# Problem statement
Find the line with "bpy.context.collection.objects.link(copy)" in the records below. Copy it and every line after it, up to and including the line with "# --- U bracket: bent".

====== Input records ======

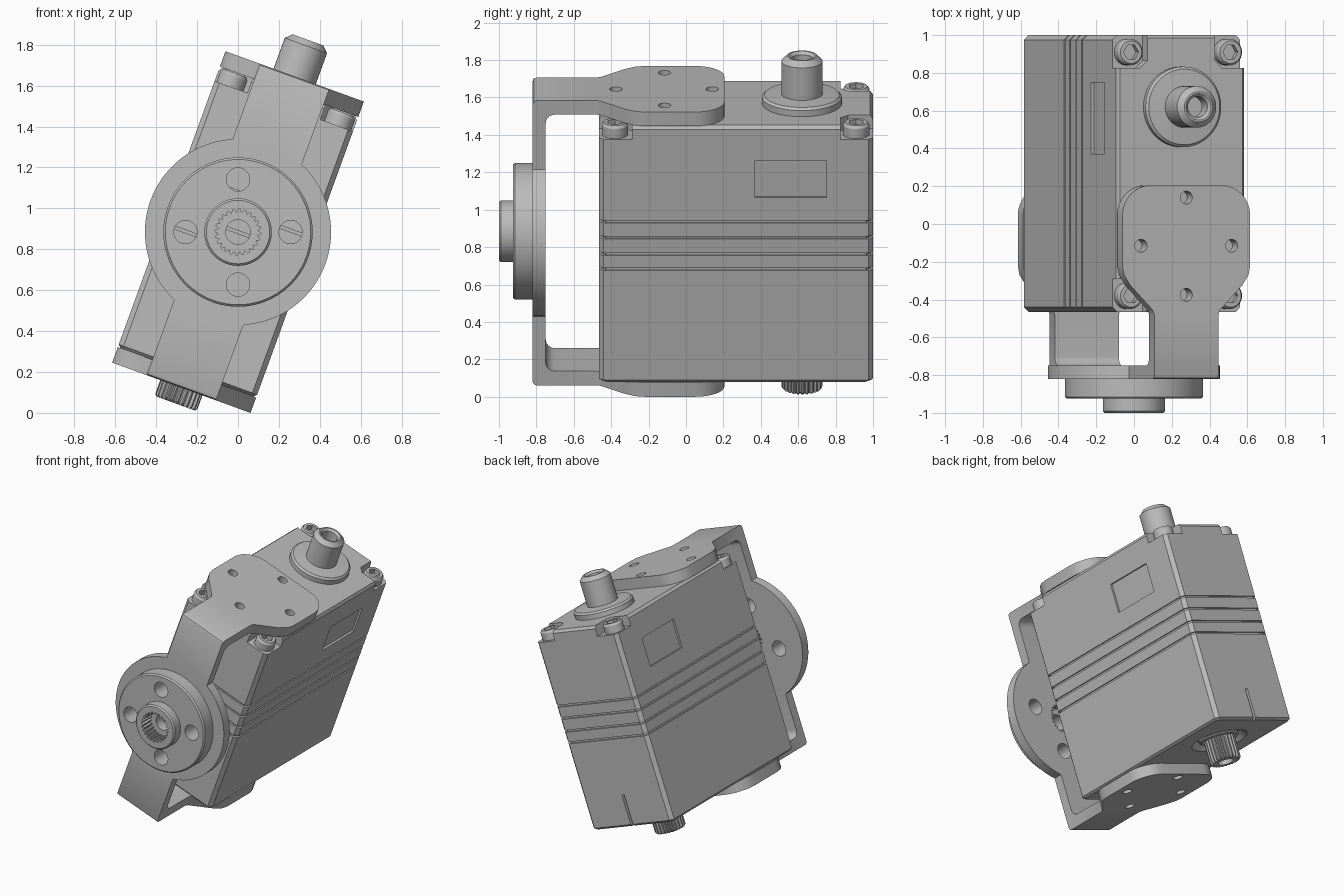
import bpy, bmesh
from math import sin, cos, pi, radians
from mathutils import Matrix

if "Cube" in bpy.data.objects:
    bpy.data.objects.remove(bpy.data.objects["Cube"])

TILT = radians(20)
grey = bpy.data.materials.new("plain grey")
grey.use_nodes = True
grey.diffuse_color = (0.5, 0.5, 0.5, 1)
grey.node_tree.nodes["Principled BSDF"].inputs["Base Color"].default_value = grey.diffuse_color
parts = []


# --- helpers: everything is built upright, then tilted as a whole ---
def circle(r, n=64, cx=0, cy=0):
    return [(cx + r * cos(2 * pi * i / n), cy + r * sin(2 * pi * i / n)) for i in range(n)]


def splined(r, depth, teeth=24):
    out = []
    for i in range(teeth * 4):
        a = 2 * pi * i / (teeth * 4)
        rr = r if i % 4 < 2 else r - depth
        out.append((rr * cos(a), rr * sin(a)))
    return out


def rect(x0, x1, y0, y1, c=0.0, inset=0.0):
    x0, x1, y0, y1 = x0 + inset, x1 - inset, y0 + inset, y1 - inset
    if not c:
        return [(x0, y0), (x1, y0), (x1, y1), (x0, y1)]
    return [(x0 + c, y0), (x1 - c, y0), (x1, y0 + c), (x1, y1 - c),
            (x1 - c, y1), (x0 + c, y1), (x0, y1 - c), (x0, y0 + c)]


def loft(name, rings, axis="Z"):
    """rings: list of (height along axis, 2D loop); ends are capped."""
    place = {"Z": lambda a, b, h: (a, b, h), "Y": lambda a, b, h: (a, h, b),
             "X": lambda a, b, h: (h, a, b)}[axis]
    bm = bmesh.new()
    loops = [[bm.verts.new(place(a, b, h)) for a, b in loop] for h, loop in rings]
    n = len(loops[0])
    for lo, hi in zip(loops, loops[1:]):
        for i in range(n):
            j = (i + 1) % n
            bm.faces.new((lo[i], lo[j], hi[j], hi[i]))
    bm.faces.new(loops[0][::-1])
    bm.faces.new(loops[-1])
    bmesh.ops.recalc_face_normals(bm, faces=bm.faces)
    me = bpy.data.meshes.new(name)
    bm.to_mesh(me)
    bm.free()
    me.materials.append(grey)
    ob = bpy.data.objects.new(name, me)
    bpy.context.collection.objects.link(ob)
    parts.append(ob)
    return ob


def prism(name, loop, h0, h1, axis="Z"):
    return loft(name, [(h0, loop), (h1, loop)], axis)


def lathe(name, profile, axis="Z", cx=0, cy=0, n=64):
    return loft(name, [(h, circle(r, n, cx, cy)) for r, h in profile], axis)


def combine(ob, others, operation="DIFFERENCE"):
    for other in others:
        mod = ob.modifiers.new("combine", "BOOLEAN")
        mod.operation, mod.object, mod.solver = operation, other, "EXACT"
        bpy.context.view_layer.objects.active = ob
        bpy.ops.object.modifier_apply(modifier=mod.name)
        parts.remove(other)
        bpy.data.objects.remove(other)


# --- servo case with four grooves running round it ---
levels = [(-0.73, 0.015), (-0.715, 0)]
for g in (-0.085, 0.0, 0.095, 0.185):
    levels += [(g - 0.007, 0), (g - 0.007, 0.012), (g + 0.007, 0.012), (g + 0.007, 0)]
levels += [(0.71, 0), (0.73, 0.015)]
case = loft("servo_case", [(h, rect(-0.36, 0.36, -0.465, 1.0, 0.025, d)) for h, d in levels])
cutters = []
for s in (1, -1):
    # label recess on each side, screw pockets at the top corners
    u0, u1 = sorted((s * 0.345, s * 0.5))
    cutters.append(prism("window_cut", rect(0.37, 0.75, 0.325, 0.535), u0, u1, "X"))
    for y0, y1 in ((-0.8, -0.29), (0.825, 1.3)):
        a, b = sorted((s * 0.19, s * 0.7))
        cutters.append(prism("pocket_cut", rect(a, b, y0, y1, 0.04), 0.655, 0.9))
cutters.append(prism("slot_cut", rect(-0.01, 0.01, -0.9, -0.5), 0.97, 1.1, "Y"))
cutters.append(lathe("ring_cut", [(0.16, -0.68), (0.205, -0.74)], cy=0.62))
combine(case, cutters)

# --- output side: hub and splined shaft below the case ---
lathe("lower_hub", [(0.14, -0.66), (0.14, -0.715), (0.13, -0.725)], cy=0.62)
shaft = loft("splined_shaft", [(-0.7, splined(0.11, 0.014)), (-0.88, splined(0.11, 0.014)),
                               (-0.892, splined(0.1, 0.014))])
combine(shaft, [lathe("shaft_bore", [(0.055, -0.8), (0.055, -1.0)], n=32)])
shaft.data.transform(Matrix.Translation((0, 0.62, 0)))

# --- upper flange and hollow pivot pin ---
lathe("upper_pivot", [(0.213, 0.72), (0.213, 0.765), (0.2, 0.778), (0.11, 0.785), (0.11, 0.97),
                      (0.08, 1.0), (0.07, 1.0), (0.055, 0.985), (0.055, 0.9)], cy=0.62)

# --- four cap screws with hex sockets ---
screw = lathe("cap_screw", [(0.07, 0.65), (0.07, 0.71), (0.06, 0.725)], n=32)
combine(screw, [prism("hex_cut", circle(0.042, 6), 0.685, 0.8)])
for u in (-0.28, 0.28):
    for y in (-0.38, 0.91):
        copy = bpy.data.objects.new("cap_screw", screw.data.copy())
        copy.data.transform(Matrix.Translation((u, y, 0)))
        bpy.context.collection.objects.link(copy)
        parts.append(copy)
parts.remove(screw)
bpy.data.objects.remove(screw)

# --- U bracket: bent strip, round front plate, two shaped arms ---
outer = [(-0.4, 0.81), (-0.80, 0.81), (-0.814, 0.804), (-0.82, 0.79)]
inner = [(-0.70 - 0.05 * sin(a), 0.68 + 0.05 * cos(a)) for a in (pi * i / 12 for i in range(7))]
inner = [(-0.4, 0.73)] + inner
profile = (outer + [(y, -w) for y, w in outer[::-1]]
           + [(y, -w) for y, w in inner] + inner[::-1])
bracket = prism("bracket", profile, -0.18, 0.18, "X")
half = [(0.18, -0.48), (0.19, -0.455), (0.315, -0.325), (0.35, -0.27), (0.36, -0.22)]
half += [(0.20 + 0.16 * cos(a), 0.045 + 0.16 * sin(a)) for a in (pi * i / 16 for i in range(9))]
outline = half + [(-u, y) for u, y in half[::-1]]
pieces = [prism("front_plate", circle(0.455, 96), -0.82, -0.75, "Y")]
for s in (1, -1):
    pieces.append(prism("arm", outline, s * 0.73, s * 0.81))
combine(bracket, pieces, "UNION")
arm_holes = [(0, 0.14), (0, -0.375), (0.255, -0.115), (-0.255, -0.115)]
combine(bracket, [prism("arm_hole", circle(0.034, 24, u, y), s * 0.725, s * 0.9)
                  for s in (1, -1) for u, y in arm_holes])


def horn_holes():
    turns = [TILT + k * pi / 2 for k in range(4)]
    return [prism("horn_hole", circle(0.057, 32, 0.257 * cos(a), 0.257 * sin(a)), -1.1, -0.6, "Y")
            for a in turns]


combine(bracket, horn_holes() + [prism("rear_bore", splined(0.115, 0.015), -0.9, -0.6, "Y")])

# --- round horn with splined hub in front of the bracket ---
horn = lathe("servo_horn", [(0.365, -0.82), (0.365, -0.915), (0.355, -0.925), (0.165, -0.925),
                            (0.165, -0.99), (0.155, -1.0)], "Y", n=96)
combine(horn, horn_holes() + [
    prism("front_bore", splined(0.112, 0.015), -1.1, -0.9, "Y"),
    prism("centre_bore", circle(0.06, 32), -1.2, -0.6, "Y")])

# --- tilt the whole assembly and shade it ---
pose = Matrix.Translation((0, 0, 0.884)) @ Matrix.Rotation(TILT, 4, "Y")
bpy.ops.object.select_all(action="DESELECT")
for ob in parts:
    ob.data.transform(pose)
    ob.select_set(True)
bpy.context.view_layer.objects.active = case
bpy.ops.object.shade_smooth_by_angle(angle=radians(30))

======
====== Input records ======

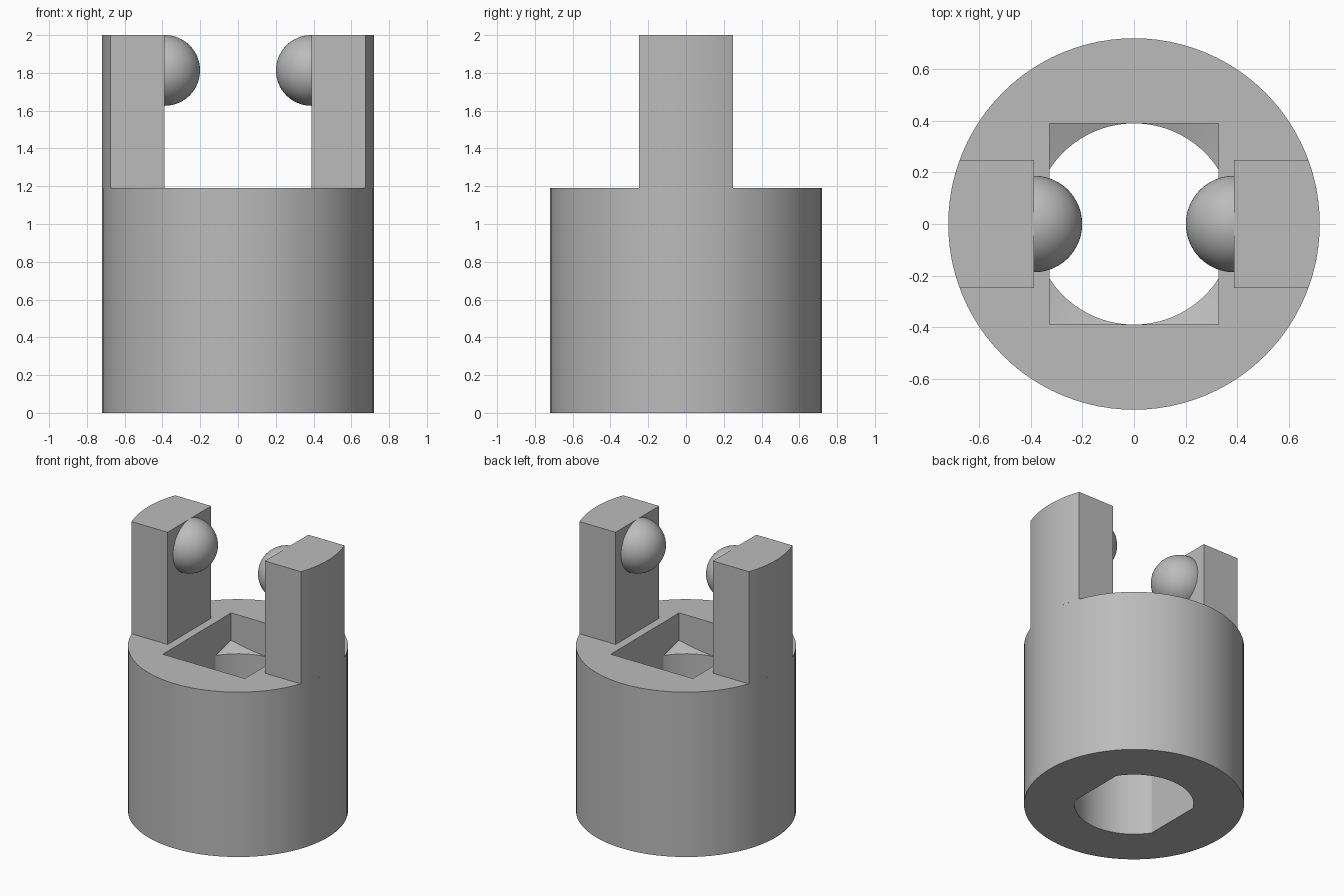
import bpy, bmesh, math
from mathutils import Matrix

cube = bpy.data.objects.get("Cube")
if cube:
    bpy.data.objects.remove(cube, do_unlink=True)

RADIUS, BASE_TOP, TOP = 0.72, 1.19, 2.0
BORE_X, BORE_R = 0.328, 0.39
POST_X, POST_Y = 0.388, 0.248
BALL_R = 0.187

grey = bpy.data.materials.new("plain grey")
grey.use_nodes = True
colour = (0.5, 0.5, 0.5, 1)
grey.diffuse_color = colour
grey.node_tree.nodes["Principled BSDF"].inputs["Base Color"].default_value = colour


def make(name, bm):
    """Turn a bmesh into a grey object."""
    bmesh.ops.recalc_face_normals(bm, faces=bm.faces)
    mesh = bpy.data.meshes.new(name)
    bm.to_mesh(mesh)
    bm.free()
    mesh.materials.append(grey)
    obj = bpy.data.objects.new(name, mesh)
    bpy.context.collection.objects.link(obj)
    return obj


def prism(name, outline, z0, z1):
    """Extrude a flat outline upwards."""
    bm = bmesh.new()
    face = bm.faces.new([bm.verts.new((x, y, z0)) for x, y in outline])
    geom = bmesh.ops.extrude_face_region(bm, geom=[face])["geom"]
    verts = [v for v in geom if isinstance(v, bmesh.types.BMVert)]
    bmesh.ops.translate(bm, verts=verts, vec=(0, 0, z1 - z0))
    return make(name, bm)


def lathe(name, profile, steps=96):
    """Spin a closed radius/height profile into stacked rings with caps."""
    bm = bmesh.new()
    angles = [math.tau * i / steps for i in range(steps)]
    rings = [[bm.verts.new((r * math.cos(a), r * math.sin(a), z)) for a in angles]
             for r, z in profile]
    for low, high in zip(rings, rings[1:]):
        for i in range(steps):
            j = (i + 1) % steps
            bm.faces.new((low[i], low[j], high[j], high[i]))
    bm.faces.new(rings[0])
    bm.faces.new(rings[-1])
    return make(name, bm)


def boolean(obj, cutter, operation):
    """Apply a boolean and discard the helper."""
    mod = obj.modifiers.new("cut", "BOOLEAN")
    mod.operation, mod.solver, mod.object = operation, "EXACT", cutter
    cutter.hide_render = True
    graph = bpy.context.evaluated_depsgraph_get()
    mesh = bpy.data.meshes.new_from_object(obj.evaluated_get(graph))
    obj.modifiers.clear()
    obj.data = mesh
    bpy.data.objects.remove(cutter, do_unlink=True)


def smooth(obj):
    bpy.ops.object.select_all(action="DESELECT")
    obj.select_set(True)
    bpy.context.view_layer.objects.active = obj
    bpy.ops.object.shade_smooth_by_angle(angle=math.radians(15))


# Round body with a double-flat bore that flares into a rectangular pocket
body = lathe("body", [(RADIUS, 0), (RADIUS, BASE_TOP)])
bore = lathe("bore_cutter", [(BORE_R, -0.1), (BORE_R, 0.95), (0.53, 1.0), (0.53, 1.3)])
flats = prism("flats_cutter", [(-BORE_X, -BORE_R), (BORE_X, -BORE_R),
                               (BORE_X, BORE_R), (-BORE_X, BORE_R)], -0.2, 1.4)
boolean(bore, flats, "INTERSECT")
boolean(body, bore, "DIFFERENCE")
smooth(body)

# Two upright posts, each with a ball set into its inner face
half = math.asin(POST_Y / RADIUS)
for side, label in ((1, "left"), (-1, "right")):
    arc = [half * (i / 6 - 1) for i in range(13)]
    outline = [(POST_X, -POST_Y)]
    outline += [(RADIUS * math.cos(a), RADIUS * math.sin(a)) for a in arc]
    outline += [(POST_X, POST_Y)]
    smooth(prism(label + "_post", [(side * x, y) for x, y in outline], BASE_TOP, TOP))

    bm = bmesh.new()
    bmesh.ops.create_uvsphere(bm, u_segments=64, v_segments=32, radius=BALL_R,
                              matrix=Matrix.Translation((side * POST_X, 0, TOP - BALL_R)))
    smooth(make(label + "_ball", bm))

======

# Exercise answer
        bpy.context.collection.objects.link(copy)
        parts.append(copy)
parts.remove(screw)
bpy.data.objects.remove(screw)

# --- U bracket: bent strip, round front plate, two shaped arms ---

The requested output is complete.